And that brought me back to applied epidemiology in our local health department. I was “trained” in boots-on-the-ground field epi again. My mentor did not have the credentials of my esteemed professors at Yale or Notre Dame, but taught me similar lessons. It was like being a detective, only the “criminal” was a disease. Know the culture you’re entering into and adapt questions accordingly. Knock on a door, ask about the family, look around. Often we wanted to find the source of the disease, but more often, we needed to prevent its spread.
Hired to develop plans against bioweapons, that quickly turned into planning for a flu pandemic (and hurricane response, shelter management, legionella, and more). If you’d told me when I started grad school in 1992 that I’d be planning for a flu pandemic in 2005, I’d have laughed.

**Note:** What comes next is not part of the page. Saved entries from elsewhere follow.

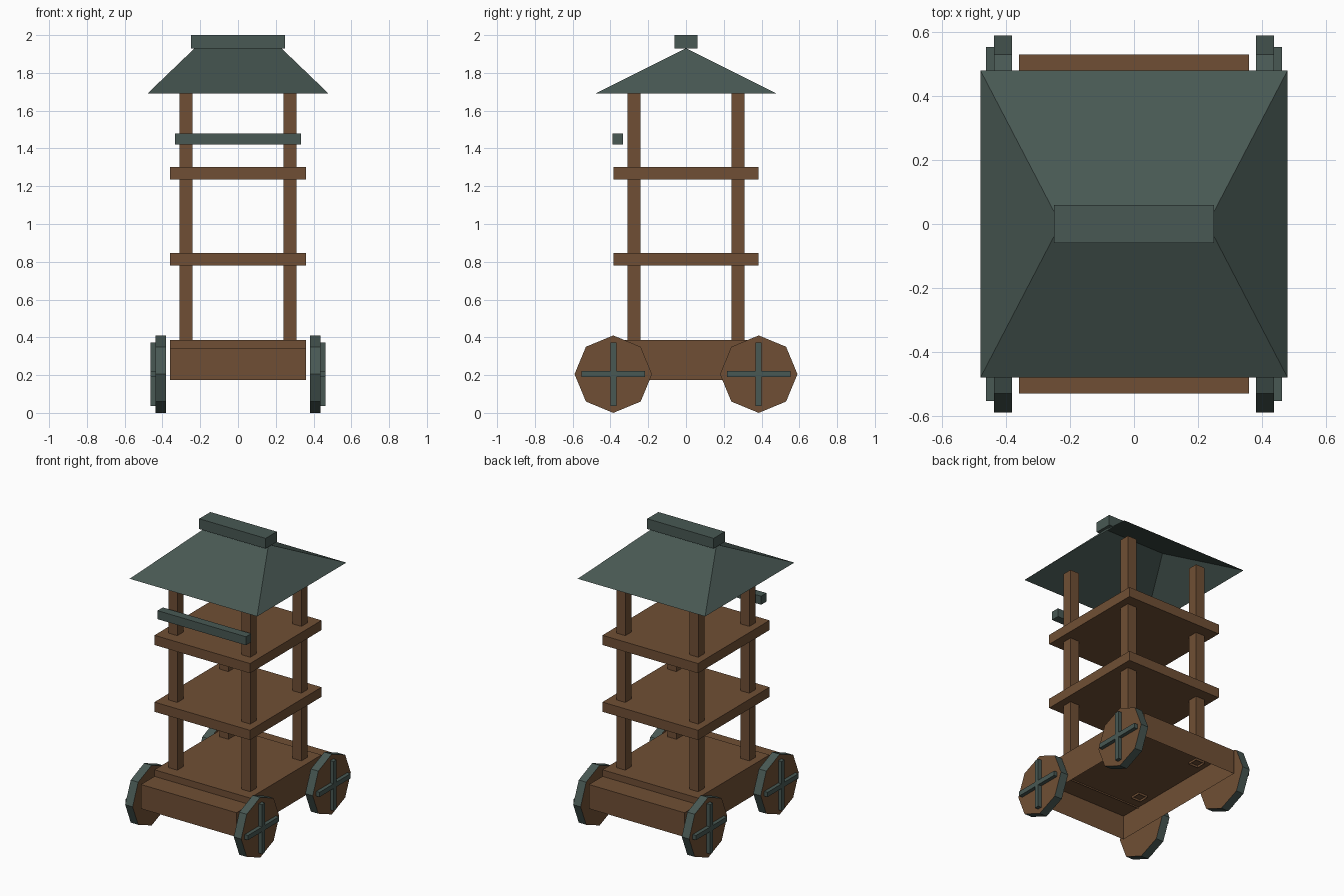
import bpy, bmesh, math
from mathutils import Matrix

if "Cube" in bpy.data.objects:
    bpy.data.objects.remove(bpy.data.objects["Cube"])


def material(name, rgb):
    m = bpy.data.materials.new(name)
    m.diffuse_color = (*rgb, 1)
    m.use_nodes = True
    m.node_tree.nodes["Principled BSDF"].inputs["Base Color"].default_value = m.diffuse_color
    return m


BROWN = material("brown wood", (0.16, 0.078, 0.035))
GREEN = material("dark green metal", (0.065, 0.098, 0.087))


def finish(name, bm, *mats):
    me = bpy.data.meshes.new(name)
    bm.to_mesh(me)
    bm.free()
    for m in mats:
        me.materials.append(m)
    ob = bpy.data.objects.new(name, me)
    bpy.context.collection.objects.link(ob)
    return ob


def box(name, lo, hi, mat, open_bottom=False):
    bm = bmesh.new()
    bmesh.ops.create_cube(bm, size=1)
    for v in bm.verts:
        v.co = [hi[i] if v.co[i] > 0 else lo[i] for i in range(3)]
    bm.normal_update()
    if open_bottom:
        down = [f for f in bm.faces if f.normal.z < -0.9]
        bmesh.ops.delete(bm, geom=down, context='FACES_ONLY')
    return finish(name, bm, mat)


# Hollow chassis and the deck on top of it
box("chassis", (-0.36, -0.53, 0.175), (0.36, 0.53, 0.34), BROWN, True)
box("deck", (-0.36, -0.385, 0.33), (0.36, 0.385, 0.385), BROWN, True)

# Upper floors
for name, z in (("lower_floor", 0.78), ("upper_floor", 1.235)):
    box(name, (-0.36, -0.385, z), (0.36, 0.385, z + 0.066), BROWN)

# Corner posts and wheels
WHEEL_R, WHEEL_Z = 0.205, 0.205
for sx, side in ((-1, "left"), (1, "right")):
    for sy, end in ((-1, "front"), (1, "back")):
        tag = f"{end}_{side}"
        px, py = 0.275 * sx, 0.275 * sy
        box("post_" + tag, (px - 0.034, py - 0.034, 0.325),
            (px + 0.034, py + 0.034, 1.72), BROWN, True)

        # Eight-sided wheel: brown discs, green rim
        wy = 0.385 * sy
        bm = bmesh.new()
        bmesh.ops.create_cone(bm, cap_ends=True, segments=8, radius1=WHEEL_R,
                              radius2=WHEEL_R, depth=0.056)
        bm.transform(Matrix.Translation((0.409 * sx, wy, WHEEL_Z))
                     @ Matrix.Rotation(math.pi / 2, 4, 'Y'))
        bm.normal_update()
        for f in bm.faces:
            f.material_index = 0 if abs(f.normal.x) > 0.9 else 1
        finish("wheel_" + tag, bm, BROWN, GREEN)

        # Crossed spokes on the outer face
        xs = sorted((0.43 * sx, 0.462 * sx))
        for kind, hy, hz in (("upright", 0.016, 0.168), ("level", 0.168, 0.016)):
            box(f"{kind}_spoke_{tag}", (xs[0], wy - hy, WHEEL_Z - hz),
                (xs[1], wy + hy, WHEEL_Z + hz), GREEN)

# Front crossbar
box("front_crossbar", (-0.333, -0.39, 1.42), (0.333, -0.333, 1.478), GREEN)

# Hipped roof shell, open underneath
bm = bmesh.new()
e = [bm.verts.new((x, y, 1.69)) for x, y in
     ((-0.48, -0.48), (0.48, -0.48), (0.48, 0.48), (-0.48, 0.48))]
r = [bm.verts.new((x, 0, 1.93)) for x in (-0.23, 0.23)]
for face in ((e[0], e[1], r[1], r[0]), (e[1], e[2], r[1]),
             (e[2], e[3], r[0], r[1]), (e[3], e[0], r[0])):
    bm.faces.new(face)
bm.normal_update()
finish("roof", bm, GREEN)

# Ridge cap
box("ridge_cap", (-0.25, -0.06, 1.93), (0.25, 0.06, 2.0), GREEN)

But that’s the basis of being an epidemiologist: being willing to adapt and change to what’s needed. Having the knowledge base to build upon, as new information emerges or new studies are needed.
One of my early mentors told me, “Don’t study just one thing, be open to whatever needs to be studied.” And that’s how I went from sandflies, to arboviruses, to mosquitoes, to parasites, to respiratory diseases, to HIV/AIDS and TB, to Immunizations to health policy.
These days, while I’ve spent a lot of time using my epidemiology expertise for COVID-19, my regular job is to prevent infectious diseases through vaccination — via education, systems improvement, and public policy. And epidemiology.
Epidemiologists study data, follow disease trends, make predictions, recommend policy based on those data (I turn to the newer crop of epidemiologists who are experts at modeling). Epidemiologists review the science — transmission, testing, immunity, all of which is ever changing. We evaluate populations, how they interact, what behaviors may contribute to the spread of pathogens, what interventions could work.
And we put all that together to come up with a plan to slow the spread of disease. Sometimes, we need to MacGyver it.
Nov 2020 update: I have left Immunizations, and am now CEO of the San Antonio AIDS Foundation. Not exactly epidemiology, but utilizing that epidemiology expertise with experience in non-profit organizations to fight another global pandemic: HIV.